While I’m not doing so great right now, I have a strong support system and friends who watch out for me and whom I love dearly. They’re the best medicine. I’m not at risk, necessarily, but I want to express the lows of my life as vividly as the high points, and this is a part of the lows.

Thanks for reading, friend, and I hope this finds you well, happy, healthy, sad, depressed, emotionally unstable, or whatever state you’re in, but I hope it finds you and that it helps. – Steven



Headed to Amsterdam, Copenhagen, Stockholm in a month, A ‘Zine, and other news.

Hey reader. img_5805

Did you know that being a cat is totally freakin awesome?

Anyways, like the title says, we’re off to Europe later in March and I would really love some suggestions on what to do, see, photograph, eat, observe, etc. I’ll obviously be doing my own research but there’s nothing quite like word of mouth for learning about the little secrets a city might hide.

Now, on to the news. Fox,Flower,GasolineZineCover

I’m currently looking for co-creators for a printed zine (mini magazine). It’d be a long term collaboration and cover topics on tech, photography, graphic design, the arts, sounds, etc. out of the midwest and southeast, with a strong emphasis on music & photography. If you’re capable and driven, let me know by emailing a resume to and we can talk about the nitty gritty from there.
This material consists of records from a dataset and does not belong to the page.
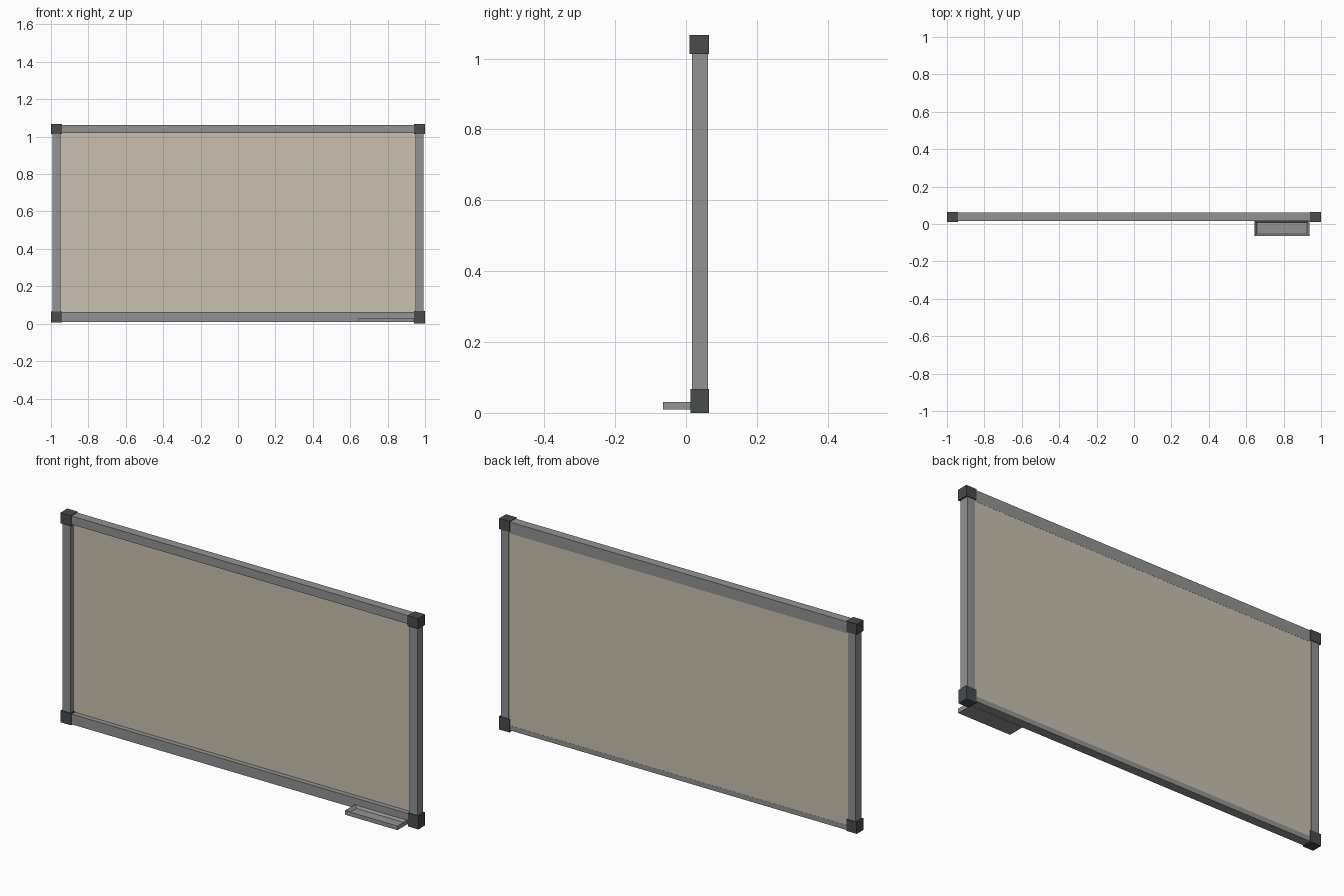
import bpy
import bmesh

cube = bpy.data.objects.get("Cube")
if cube:
    bpy.data.objects.remove(cube, do_unlink=True)


def material(name, rgb):
    mat = bpy.data.materials.new(name)
    mat.use_nodes = True
    mat.diffuse_color = (*rgb, 1)
    mat.node_tree.nodes["Principled BSDF"].inputs["Base Color"].default_value = (*rgb, 1)
    return mat


grey = material("aluminium grey", (0.29, 0.29, 0.29))
beige = material("board beige", (0.59, 0.53, 0.43))
dark = material("cap dark grey", (0.065, 0.07, 0.075))


def finish(name, bm, mat):
    bmesh.ops.recalc_face_normals(bm, faces=bm.faces)
    mesh = bpy.data.meshes.new(name)
    bm.to_mesh(mesh)
    bm.free()
    mesh.materials.append(mat)
    obj = bpy.data.objects.new(name, mesh)
    bpy.context.scene.collection.objects.link(obj)
    return obj


def box_mesh(x, y, z):
    bm = bmesh.new()
    bmesh.ops.create_cube(bm, size=1)
    for v in bm.verts:
        for i, (low, high) in enumerate((x, y, z)):
            v.co[i] = high if v.co[i] > 0 else low
    return bm


def box(name, x, y, z, mat):
    return finish(name, box_mesh(x, y, z), mat)


def rail(name, profile, half):
    """Extrude a (y, z) profile along x."""
    bm = bmesh.new()
    face = bm.faces.new([bm.verts.new((-half, y, z)) for y, z in profile])
    ext = bmesh.ops.extrude_face_region(bm, geom=[face])["geom"]
    for v in ext:
        if isinstance(v, bmesh.types.BMVert):
            v.co.x = half
    return finish(name, bm, grey)


front, back, seat = 0.017, 0.062, 0.042   # frame depth and board front plane

# Writing panel, recessed at the front and flush at the back
box("board_panel", (-0.955, 0.955), (seat, back - 0.0005), (0.035, 1.03), beige)

# Horizontal rails, each rebated to hold the panel
rail("top_rail", [(front, 1.02), (seat, 1.02), (seat + 0.01, 1.02), (seat + 0.01, 1.005),
                  (back, 1.005), (back, 1.063), (front, 1.063)], 0.96)
rail("bottom_rail", [(front, 0.01), (back, 0.01), (back, 0.035), (seat, 0.035),
                     (seat, 0.062), (front, 0.062)], 0.96)

# Side rails and corner caps
for side, sign in (("left", 1), ("right", -1)):
    def span(a, b):
        return tuple(sorted((sign * a, sign * b)))
    box(side + "_rail", span(0.948, 0.992), (front, back), (0.03, 1.04), grey)
    box(side + "_top_cap", span(0.942, 1), (0.01, 0.065), (1.013, 1.067), dark)
    box(side + "_bottom_cap", span(0.942, 1), (0.012, 0.065),
        (0.0, 0.067) if sign > 0 else (0.007, 0.066), dark)

# Shallow pen tray with a sunken floor
bm = box_mesh((0.645, 0.937), (-0.065, 0.02), (0.009, 0.031))
top = max(bm.faces, key=lambda f: f.calc_center_median().z)
bmesh.ops.inset_individual(bm, faces=[top], thickness=0.016)
for v in top.verts:
    v.co.z -= 0.015
finish("pen_tray", bm, grey)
That’s about all really. Thanks for stopping by, and as always, have yourself a lovely day reader.